# Your task:
Stop at the line containing "OUT = Vector((0, -0.707, 0.707))": write out every line from the beginning of the entries up to and including it, minus the pictures.

# Raw data:
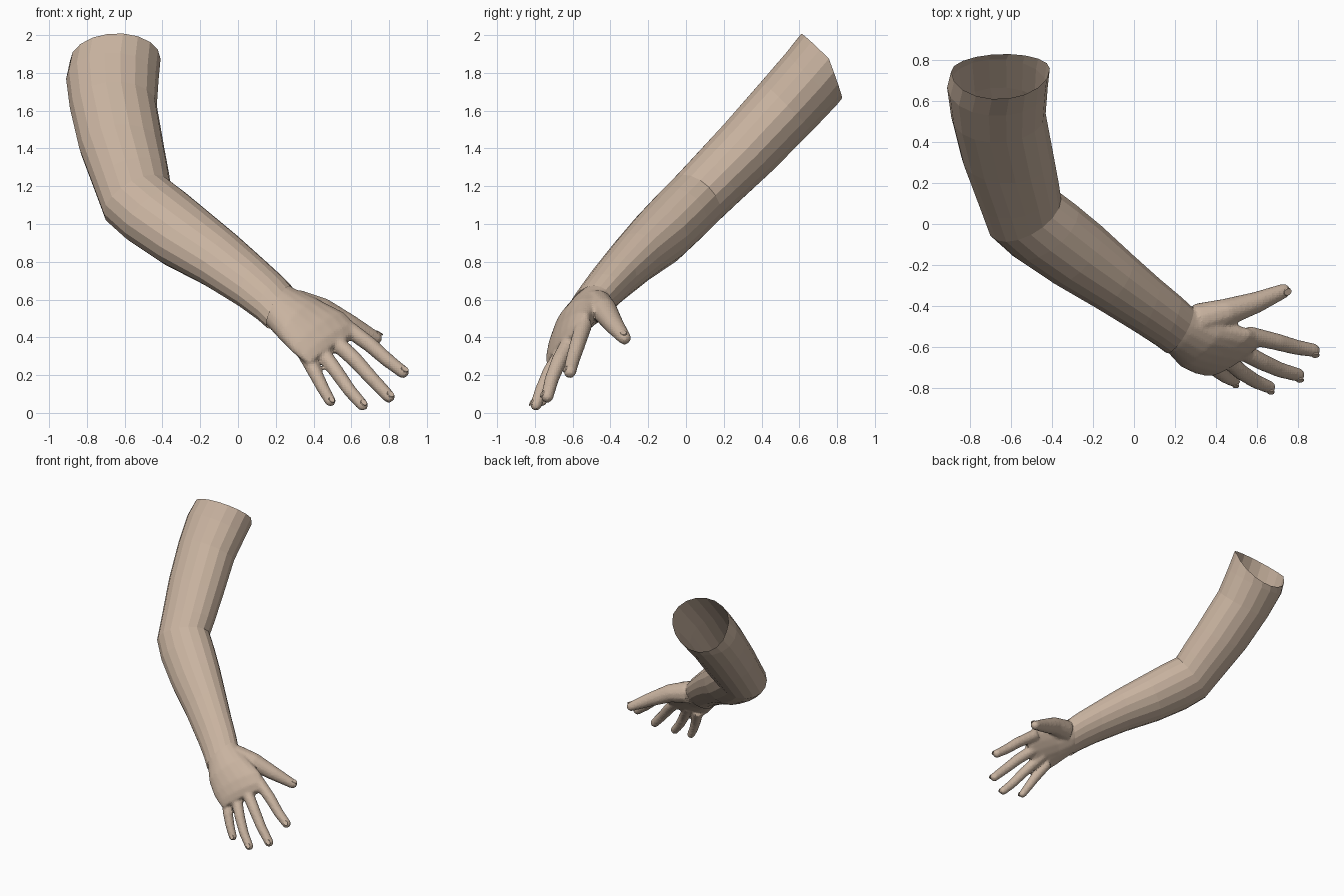
import bpy, bmesh, math
from mathutils import Vector

cube = bpy.data.objects.get("Cube")
if cube:
    bpy.data.objects.remove(cube, do_unlink=True)

skin = bpy.data.materials.new("skin")
skin.use_nodes = True
skin.diffuse_color = (0.58, 0.45, 0.35, 1)
skin.node_tree.nodes["Principled BSDF"].inputs["Base Color"].default_value = skin.diffuse_color

# The whole arm bends in one tilted plane: DOWN runs along it, OUT leaves it
DOWN = Vector((0, -0.707, -0.707))
OUT = Vector((0, -0.707, 0.707))
ORIGIN = Vector((0, 0, 1.09))


def plane_point(x, s):
    return ORIGIN + Vector((x, 0, 0)) + DOWN * s


def ellipse(center, u, v, sides):
    angles = [2 * math.pi * i / sides for i in range(sides)]
    return [center + u * math.cos(a) + v * math.sin(a) for a in angles]


def loft(bm, rings, closed=True):
    rows = [[bm.verts.new(p) for p in ring] for ring in rings]
    n = len(rows[0])
    faces = []
    for a, b in zip(rows, rows[1:]):
        for i in range(n):
            j = (i + 1) % n
            faces.append(bm.faces.new((a[i], a[j], b[j], b[i])))
    if closed:
        faces += [bm.faces.new(rows[0][::-1]), bm.faces.new(rows[-1])]
    bmesh.ops.recalc_face_normals(bm, faces=faces)


def make_object(bm, name):
    mesh = bpy.data.meshes.new(name)
    bm.to_mesh(mesh)
    bm.free()
    mesh.materials.append(skin)
    obj = bpy.data.objects.new(name, mesh)
    bpy.context.collection.objects.link(obj)
    return obj


def section(lx, ls, rx, rs, height, depth, sides=18):
    left, right = plane_point(lx, ls), plane_point(rx, rs)
    return ellipse((left + right) / 2 + OUT * height, (right - left) / 2, OUT * depth, sides)


# Arm: left edge, right edge, offset and half thickness of each section
arm_sections = [
    (-0.89, -1.07, -0.41, -1.09, 0.02, 0.20),
    (-0.91, -0.95, -0.42, -0.95, 0.01, 0.195),
    (-0.89, -0.74, -0.43, -0.76, 0, 0.19),
    (-0.84, -0.45, -0.39, -0.45, -0.01, 0.18),
    (-0.76, -0.15, -0.365, -0.26, -0.01, 0.17),
    (-0.71, 0.04, -0.355, -0.16, -0.01, 0.165),
    (-0.60, 0.18, -0.27, -0.07, -0.01, 0.165),
    (-0.42, 0.35, -0.15, 0.07, -0.01, 0.16),
    (-0.20, 0.53, 0.0, 0.25, 0, 0.135),
    (0.0, 0.71, 0.13, 0.41, 0, 0.115),
    (0.10, 0.81, 0.23, 0.53, -0.005, 0.103),
    (0.15, 0.87, 0.29, 0.61, -0.01, 0.095),
]
rings = [section(*s) for s in arm_sections]
# The back of the shoulder opening is cut lower
count = len(rings[0])
for i, p in enumerate(rings[0]):
    p += DOWN * 0.09 * max(0, -math.sin(2 * math.pi * i / count))
bm = bmesh.new()
loft(bm, rings, closed=False)
make_object(bm, "arm")

# Palm
palm_sections = [
    (0.11, 0.80, 0.24, 0.57, -0.01, 0.085),
    (0.16, 0.87, 0.31, 0.63, -0.01, 0.092),
    (0.22, 0.97, 0.43, 0.70, -0.01, 0.085),
    (0.29, 1.05, 0.57, 0.77, -0.035, 0.07),
    (0.34, 1.09, 0.62, 0.83, -0.055, 0.056),
    (0.38, 1.11, 0.62, 0.89, -0.07, 0.035),
]
bm = bmesh.new()
loft(bm, [section(*s) for s in palm_sections])

# Fingers and thumb: joints from root to tip, with root and tip radius
digits = {
    "index": ([(0.55, -0.54, 0.47), (0.70, -0.575, 0.36), (0.79, -0.60, 0.28), (0.875, -0.615, 0.215)], 0.046, 0.034),
    "middle": ([(0.47, -0.59, 0.42), (0.62, -0.67, 0.28), (0.71, -0.71, 0.18), (0.80, -0.735, 0.085)], 0.046, 0.034),
    "ring": ([(0.41, -0.62, 0.37), (0.52, -0.72, 0.22), (0.59, -0.765, 0.12), (0.66, -0.795, 0.04)], 0.043, 0.032),
    "little": ([(0.34, -0.64, 0.34), (0.41, -0.715, 0.21), (0.45, -0.745, 0.13), (0.49, -0.765, 0.06)], 0.042, 0.030),
    "thumb": ([(0.31, -0.47, 0.57), (0.45, -0.43, 0.54), (0.60, -0.38, 0.465), (0.73, -0.325, 0.395)], 0.085, 0.036),
}
thumb_up = Vector((0.4, -0.2, 0.85))


def digit_frame(direction, up):
    d = direction.normalized()
    u = (up - d * up.dot(d)).normalized()
    return d, u, d.cross(u)


nails = []
for name, (joints, root, tip) in digits.items():
    pts = [Vector(p) for p in joints]
    up = thumb_up if name == "thumb" else OUT
    tube = []
    for i, p in enumerate(pts):
        direction = pts[min(i + 1, 3)] - pts[max(i - 1, 0)]
        d, u, w = digit_frame(direction, up)
        r = root + (tip - root) * i / 3
        tube.append(ellipse(p, u * r, w * r, 12))
    # Rounded fingertip
    for a in (30, 60, 80):
        t = math.radians(a)
        r = tip * math.cos(t)
        tube.append(ellipse(p + d * tip * math.sin(t) * 0.9, u * r, w * r, 12))
    loft(bm, tube)
    nails.append((name, p + u * (tip - 0.002), d, u, w, tip))

# Blend palm and fingers into one skin
hand = make_object(bm, "hand")
remesh = hand.modifiers.new("blend", 'REMESH')
remesh.mode = 'VOXEL'
remesh.voxel_size = 0.011
smooth = hand.modifiers.new("soften", 'SMOOTH')
smooth.factor = 0.5
smooth.iterations = 5

# Fingernails as thin plates
for name, center, d, u, w, r in nails:
    bm = bmesh.new()
    loft(bm, [ellipse(center - u * 0.003, d * r * 0.65, w * r * 0.55, 10),
              ellipse(center + u * 0.003, d * r * 0.6, w * r * 0.45, 10)])
    make_object(bm, name + "_nail")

# Written solution:
import bpy, bmesh, math
from mathutils import Vector

cube = bpy.data.objects.get("Cube")
if cube:
    bpy.data.objects.remove(cube, do_unlink=True)

skin = bpy.data.materials.new("skin")
skin.use_nodes = True
skin.diffuse_color = (0.58, 0.45, 0.35, 1)
skin.node_tree.nodes["Principled BSDF"].inputs["Base Color"].default_value = skin.diffuse_color

# The whole arm bends in one tilted plane: DOWN runs along it, OUT leaves it
DOWN = Vector((0, -0.707, -0.707))
OUT = Vector((0, -0.707, 0.707))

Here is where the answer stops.